In the age of Donald Trump, the President who was sued during his campaign for banning Blacks and Hispanics from his housing projects, an unnamed substitute teacher in New Jersey conducted and videotaped a mock Slave Auction this week in which a fifth grade black male student was "sold." The substitute, who did not have the approval of Jefferson School at the Maplewood School District of Maplewood, N.J. to conduct the mock auction, did not state what their rationale was for doing so.

Teachable moment

The regular classroom teacher, also unnamed, stated that the incident could be used as a "teachable moment to elaborate on the gravity of this part in our history," according to the Huffington Post.

Parents react

Two parents were interviewed about their reactions to the controversial incident. One parent, Tracey Jarmon-Woods, talked about the longterm effects that this humiliating auction will have on the boy who was sold: “If you’re demoralized — sold on a block in 2017 — it may affect you the rest of your life," according to the Huffington Post. Another parent, who chose not to divulge their name, discussed how "disgusted" they were with the entire matter: “I’m disgusted, really disgusted a child was bought," according to the Huffington Post. That parent also continued by sharing that they did not feel that the auction made any sense.

Superintendent sends a letter

Although a letter from the school district's communications director did not include an apology, the District Superintendent, John Ramos, did apologize for the incident at a school board meeting.

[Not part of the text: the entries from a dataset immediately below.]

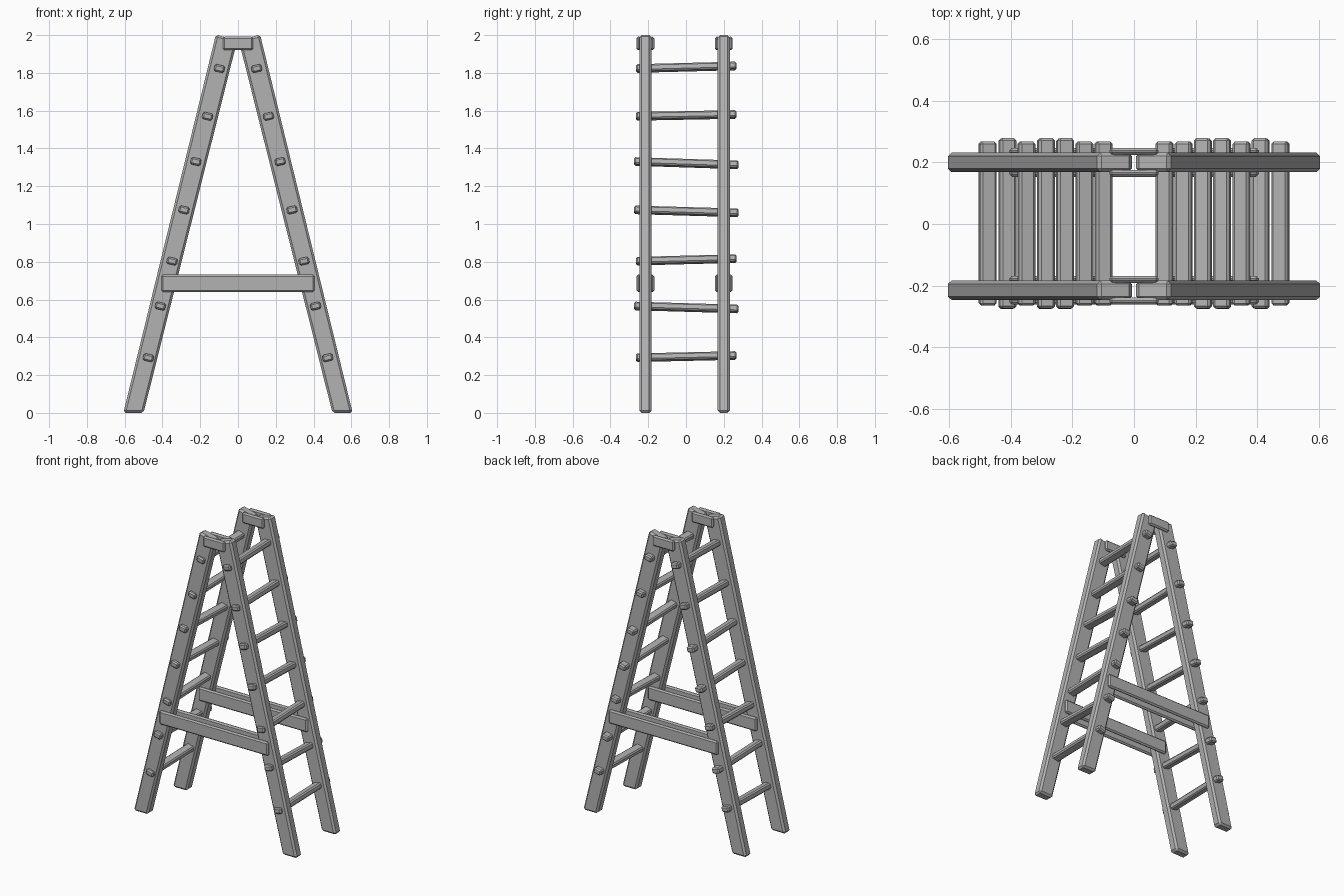
import bpy
import bmesh
from mathutils import Matrix, Vector

cube = bpy.data.objects.get("Cube")
if cube:
    bpy.data.objects.remove(cube, do_unlink=True)

grey = bpy.data.materials.new("plain grey")
grey.use_nodes = True
grey.diffuse_color = (0.45, 0.45, 0.45, 1)
grey.node_tree.nodes["Principled BSDF"].inputs["Base Color"].default_value = (0.45, 0.45, 0.45, 1)


def finish(name, bm, chamfer):
    """Chamfer every edge and turn the mesh into an object."""
    bmesh.ops.recalc_face_normals(bm, faces=bm.faces)
    bmesh.ops.bevel(bm, geom=bm.edges[:], offset=chamfer, segments=1,
                    affect='EDGES', profile=0.5)
    mesh = bpy.data.meshes.new(name)
    bm.to_mesh(mesh)
    bm.free()
    mesh.materials.append(grey)
    obj = bpy.data.objects.new(name, mesh)
    bpy.context.collection.objects.link(obj)
    return obj


def prism(name, outline, y0, y1, chamfer):
    """Extrude an outline in the xz plane from y0 to y1."""
    bm = bmesh.new()
    face = bm.faces.new([bm.verts.new((x, y0, z)) for x, z in outline])
    ext = bmesh.ops.extrude_face_region(bm, geom=[face])
    verts = [v for v in ext["geom"] if isinstance(v, bmesh.types.BMVert)]
    bmesh.ops.translate(bm, verts=verts, vec=(0, y1 - y0, 0))
    return finish(name, bm, chamfer)


def board(name, half, z0, z1, y0, y1):
    return prism(name, [(-half, z0), (half, z0), (half, z1), (-half, z1)], y0, y1, 0.009)


def rung(name, start, end, tilt):
    """Rectangular bar between two points, turned about its length."""
    a, b = Vector(start), Vector(end)
    d = (b - a).normalized()
    across = Matrix.Rotation(tilt, 3, 'Y') @ Vector((1, 0, 0))
    up = across.cross(d).normalized()
    frame = Matrix((across, d, up)).transposed().to_4x4()
    frame.translation = (a + b) / 2
    bm = bmesh.new()
    bmesh.ops.create_cube(bm, size=1)
    bmesh.ops.scale(bm, verts=bm.verts, vec=(0.055, (b - a).length, 0.038))
    bmesh.ops.transform(bm, verts=bm.verts, matrix=frame)
    return finish(name, bm, 0.008)


LEG = [(0.5, 0), (0.607, 0), (0.117, 2.003), (0.004, 1.972)]
SIDES = {"left": 1, "right": -1}

# Front and back frames: two legs, paired braces and paired top plates
for where, yc in (("front", -0.215), ("back", 0.2)):
    for side, s in SIDES.items():
        prism(f"{where}_{side}_leg", [(s * x, z) for x, z in LEG],
              yc - 0.032, yc + 0.032, 0.012)
    for layer, d in (("near", -1), ("far", 1)):
        y0, y1 = sorted((yc + d * 0.024, yc + d * 0.047))
        board(f"{where}_{layer}_brace", 0.405, 0.64, 0.732, y0, y1)
        board(f"{where}_{layer}_top_plate", 0.08, 1.92, 1.992, y0, y1)

# Rungs: height, rise towards the back, extra length
RUNGS = [(0.298, 0.006, 0), (0.558, -0.008, 0.01), (0.81, 0.007, 0),
         (1.067, -0.008, 0.01), (1.322, -0.009, 0.01), (1.575, 0.005, 0),
         (1.83, 0.007, 0)]
for i, (z, rise, extra) in enumerate(RUNGS):
    x = 0.548 - 0.2455 * z
    for side, s in SIDES.items():
        rung(f"{side}_rung_{i + 1}", (s * x, -0.265 - extra, z - rise),
             (s * x, 0.268 + extra, z + rise), -s * 0.22)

The superintendent also sent a letter to parents in the district in which he described the students as reacting to the video "lightly." Ramos elaborated and stated that the "jovial nature of the video" demonstrates that students did not understand the "barbarity" that denotes a slave auction. Then, Ramos, like the regular classroom teacher, also stated that he believed that the incident can be used to teach students and help them "to learn and grow."

Shortly before the slave auction was another controversial incident involving race, also in the Maplewood School District.

In that incident, students created posters for slave auctions. It has not yet been revealed if the State Attorney General or State Superintendent of Schools is going to send intervention specialists to the Maplewood School District to inservice the District employees on race relations and cultural sensitivity.

School children protest Dr. Suess' racist past

Meanwhile, a couple of weeks ago school children distributed flyers in protest of Theodor Geisel, more popularly known as "Dr. Suess," for his racist past. The protest was conducted in conjunction with the National Read Across America event, which is conducted at schools nationwide once a year. The children distributed flyers that depicted Geisel's racist past and discussed his bigoted cartoons that he used to draw before he adopted the pseudonym, "Dr. Suess."